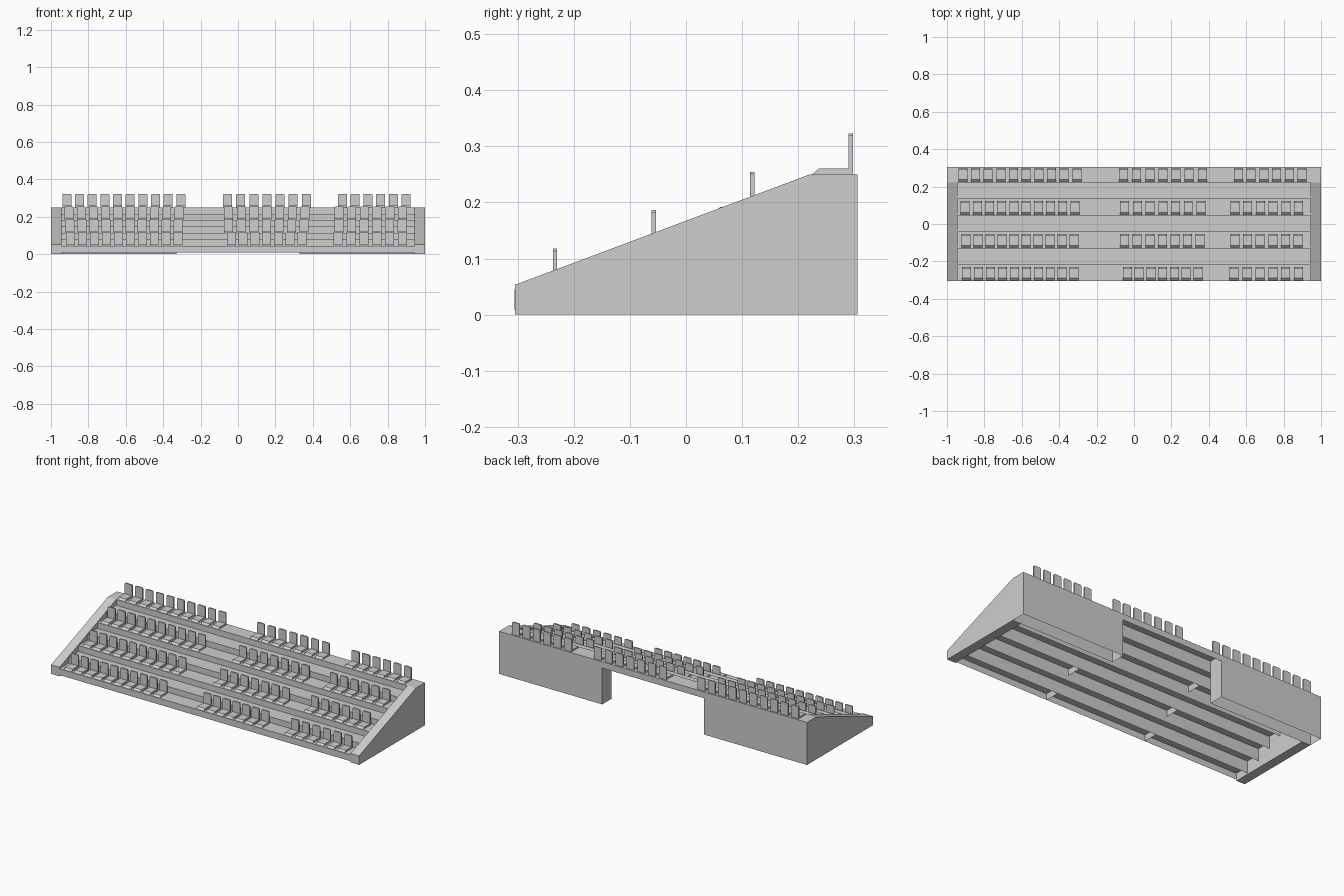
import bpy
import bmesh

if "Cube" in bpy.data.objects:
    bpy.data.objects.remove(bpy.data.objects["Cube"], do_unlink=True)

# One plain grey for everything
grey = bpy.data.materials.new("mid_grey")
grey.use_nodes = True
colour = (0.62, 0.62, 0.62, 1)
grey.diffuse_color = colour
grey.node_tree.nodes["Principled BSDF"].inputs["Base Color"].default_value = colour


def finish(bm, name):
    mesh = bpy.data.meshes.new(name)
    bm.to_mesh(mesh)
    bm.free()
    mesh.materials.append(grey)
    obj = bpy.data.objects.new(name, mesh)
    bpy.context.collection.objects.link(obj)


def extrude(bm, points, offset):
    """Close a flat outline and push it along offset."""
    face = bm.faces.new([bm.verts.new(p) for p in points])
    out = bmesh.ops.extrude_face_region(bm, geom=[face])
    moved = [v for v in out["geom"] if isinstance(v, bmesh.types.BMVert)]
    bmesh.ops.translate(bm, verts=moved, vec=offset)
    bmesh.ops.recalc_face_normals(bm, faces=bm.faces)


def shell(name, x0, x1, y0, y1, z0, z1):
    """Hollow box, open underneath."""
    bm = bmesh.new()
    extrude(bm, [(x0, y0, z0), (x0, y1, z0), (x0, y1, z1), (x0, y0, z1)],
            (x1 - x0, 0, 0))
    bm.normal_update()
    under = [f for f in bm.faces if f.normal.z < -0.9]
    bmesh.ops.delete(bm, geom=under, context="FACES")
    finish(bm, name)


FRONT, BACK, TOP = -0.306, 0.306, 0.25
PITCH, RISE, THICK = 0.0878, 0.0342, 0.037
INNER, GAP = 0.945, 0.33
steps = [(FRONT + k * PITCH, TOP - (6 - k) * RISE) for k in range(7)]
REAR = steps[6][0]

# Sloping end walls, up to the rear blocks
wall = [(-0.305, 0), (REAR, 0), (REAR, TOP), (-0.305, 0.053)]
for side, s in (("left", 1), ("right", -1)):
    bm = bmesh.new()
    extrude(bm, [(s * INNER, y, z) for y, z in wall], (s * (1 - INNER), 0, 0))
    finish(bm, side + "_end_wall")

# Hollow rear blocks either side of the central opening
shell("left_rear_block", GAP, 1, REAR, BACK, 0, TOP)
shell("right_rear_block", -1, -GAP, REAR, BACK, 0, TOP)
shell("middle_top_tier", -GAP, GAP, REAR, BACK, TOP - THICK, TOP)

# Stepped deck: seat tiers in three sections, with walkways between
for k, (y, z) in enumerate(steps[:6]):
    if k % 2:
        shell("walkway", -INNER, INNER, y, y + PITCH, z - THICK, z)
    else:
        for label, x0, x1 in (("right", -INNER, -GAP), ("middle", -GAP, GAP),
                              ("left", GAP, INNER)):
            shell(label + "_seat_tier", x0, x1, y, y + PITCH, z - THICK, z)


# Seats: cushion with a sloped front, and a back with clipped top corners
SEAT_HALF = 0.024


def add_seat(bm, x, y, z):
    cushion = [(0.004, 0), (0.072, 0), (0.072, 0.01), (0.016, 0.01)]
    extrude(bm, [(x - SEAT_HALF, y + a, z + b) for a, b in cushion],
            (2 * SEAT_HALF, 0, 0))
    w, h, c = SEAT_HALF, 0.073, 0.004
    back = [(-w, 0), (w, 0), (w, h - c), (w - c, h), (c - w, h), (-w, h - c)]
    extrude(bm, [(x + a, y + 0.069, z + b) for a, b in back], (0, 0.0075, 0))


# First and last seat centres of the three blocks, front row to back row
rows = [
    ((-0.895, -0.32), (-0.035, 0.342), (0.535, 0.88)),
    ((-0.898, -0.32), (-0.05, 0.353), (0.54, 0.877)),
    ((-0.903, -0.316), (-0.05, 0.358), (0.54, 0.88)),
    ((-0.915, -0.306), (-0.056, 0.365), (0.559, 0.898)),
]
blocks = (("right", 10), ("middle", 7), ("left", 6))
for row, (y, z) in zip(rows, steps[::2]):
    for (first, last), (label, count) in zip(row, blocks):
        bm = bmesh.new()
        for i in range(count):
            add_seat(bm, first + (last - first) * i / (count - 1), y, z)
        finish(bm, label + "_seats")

——

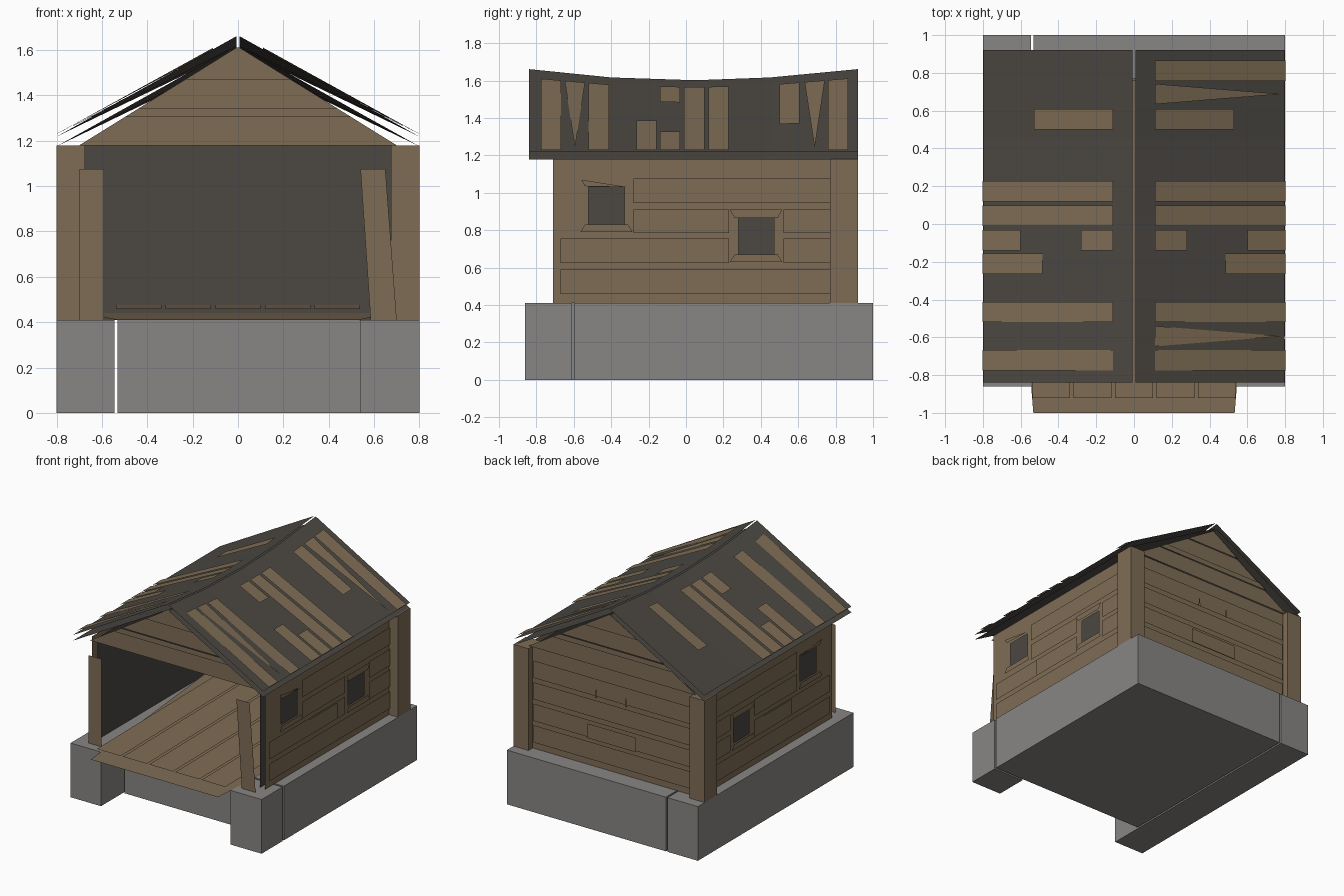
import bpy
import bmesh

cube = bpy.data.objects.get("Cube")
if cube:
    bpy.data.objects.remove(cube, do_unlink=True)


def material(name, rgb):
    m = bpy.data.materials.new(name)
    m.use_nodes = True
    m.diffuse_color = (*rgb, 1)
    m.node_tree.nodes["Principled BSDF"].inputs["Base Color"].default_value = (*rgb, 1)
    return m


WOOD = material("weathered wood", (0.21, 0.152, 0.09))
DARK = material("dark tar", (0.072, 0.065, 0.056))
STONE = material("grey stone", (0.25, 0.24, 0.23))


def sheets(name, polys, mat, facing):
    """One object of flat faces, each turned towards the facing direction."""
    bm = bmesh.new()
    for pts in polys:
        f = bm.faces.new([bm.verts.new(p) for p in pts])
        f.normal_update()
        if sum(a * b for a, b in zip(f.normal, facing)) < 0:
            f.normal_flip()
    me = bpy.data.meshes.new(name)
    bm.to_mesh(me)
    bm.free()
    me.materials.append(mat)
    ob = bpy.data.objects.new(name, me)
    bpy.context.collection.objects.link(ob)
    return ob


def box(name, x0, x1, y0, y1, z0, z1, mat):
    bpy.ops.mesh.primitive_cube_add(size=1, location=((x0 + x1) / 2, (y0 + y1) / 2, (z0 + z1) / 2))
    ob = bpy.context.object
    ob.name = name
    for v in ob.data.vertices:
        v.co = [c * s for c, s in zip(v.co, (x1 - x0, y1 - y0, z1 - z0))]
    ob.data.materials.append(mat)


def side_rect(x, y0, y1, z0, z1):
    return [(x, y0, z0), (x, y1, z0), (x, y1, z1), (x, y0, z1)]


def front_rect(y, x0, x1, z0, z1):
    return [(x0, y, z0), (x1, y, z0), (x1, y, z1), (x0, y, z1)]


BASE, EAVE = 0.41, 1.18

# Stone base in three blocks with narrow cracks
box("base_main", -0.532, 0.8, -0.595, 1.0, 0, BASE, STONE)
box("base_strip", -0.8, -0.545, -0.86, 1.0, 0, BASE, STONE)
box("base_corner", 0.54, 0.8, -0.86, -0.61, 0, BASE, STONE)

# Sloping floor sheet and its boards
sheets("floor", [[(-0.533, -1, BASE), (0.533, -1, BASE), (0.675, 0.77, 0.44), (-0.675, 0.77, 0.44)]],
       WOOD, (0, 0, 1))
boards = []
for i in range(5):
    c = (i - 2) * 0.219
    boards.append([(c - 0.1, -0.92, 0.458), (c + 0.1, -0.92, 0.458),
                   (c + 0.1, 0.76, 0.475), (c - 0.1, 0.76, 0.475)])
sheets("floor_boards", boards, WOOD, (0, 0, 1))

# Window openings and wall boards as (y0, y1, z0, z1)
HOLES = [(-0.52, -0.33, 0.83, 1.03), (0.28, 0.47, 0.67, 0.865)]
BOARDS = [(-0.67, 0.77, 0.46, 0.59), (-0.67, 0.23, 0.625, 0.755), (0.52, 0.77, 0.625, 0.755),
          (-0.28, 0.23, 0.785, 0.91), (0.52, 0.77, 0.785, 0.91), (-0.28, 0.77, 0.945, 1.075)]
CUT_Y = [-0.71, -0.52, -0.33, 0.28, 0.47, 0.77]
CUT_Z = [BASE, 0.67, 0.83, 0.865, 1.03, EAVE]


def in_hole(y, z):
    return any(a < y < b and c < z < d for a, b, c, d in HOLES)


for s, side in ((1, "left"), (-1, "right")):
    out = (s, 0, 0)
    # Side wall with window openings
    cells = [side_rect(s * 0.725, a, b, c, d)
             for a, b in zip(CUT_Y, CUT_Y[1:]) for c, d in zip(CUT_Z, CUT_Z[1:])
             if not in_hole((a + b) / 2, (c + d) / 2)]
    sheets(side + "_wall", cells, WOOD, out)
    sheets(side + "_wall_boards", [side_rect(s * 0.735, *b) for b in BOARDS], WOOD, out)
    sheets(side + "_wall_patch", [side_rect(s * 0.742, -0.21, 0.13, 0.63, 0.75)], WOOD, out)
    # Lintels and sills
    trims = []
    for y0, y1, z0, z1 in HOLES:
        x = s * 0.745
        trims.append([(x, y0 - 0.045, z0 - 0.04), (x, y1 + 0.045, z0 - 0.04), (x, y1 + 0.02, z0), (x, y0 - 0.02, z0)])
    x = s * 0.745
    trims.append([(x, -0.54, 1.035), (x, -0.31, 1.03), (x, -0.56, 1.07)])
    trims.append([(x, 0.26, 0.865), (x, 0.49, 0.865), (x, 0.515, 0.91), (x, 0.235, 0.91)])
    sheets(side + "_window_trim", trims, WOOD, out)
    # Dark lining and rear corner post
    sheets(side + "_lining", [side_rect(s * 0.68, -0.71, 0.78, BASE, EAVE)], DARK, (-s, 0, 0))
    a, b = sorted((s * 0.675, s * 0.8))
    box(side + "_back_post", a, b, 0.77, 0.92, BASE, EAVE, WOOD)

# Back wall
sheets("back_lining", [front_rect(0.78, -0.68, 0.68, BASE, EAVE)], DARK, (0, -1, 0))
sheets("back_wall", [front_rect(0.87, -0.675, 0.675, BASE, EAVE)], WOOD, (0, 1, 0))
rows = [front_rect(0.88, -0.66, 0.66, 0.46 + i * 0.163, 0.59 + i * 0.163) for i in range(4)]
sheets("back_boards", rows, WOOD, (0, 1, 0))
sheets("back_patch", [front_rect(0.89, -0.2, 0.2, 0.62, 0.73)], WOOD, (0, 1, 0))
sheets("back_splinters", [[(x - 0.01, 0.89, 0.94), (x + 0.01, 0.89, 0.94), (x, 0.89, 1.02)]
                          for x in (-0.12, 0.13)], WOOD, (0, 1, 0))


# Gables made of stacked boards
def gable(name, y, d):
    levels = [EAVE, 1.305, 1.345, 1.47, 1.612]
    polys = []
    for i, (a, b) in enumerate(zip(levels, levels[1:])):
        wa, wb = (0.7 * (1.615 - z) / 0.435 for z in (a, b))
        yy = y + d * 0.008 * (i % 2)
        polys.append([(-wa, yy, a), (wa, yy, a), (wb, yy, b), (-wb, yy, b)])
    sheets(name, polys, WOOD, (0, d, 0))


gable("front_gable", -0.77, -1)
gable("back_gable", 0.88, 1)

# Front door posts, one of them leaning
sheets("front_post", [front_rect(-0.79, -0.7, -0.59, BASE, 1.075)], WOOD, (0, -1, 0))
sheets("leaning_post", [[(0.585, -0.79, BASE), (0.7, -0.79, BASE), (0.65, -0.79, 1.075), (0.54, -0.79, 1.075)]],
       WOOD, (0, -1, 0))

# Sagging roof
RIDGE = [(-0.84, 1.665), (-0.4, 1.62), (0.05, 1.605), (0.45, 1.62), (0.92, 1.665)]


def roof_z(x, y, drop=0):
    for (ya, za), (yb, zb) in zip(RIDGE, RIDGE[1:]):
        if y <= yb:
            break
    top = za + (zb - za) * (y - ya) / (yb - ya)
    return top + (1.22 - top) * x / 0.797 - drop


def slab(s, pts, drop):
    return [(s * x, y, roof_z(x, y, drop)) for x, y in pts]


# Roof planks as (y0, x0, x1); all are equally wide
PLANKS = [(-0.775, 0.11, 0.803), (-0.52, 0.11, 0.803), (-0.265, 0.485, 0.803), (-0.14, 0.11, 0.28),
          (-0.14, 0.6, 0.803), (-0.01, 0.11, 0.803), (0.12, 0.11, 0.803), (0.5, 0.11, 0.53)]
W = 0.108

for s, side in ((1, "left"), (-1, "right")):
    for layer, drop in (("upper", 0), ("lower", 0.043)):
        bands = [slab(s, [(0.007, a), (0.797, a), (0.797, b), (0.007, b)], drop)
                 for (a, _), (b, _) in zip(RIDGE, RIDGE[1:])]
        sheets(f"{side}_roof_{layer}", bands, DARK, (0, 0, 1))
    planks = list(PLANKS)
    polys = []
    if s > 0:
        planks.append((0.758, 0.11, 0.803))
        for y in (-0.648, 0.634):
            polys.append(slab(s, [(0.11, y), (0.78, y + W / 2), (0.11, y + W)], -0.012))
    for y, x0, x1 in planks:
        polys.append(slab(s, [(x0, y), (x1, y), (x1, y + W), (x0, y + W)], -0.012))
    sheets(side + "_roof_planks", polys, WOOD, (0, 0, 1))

——

**Work required**
The lines above from the one with "add_seat(bm, first +" through the one with "finish(bm, label +" are to be duplicated exactly, ends included, with nothing added.

**Answer**
            add_seat(bm, first + (last - first) * i / (count - 1), y, z)
        finish(bm, label + "_seats")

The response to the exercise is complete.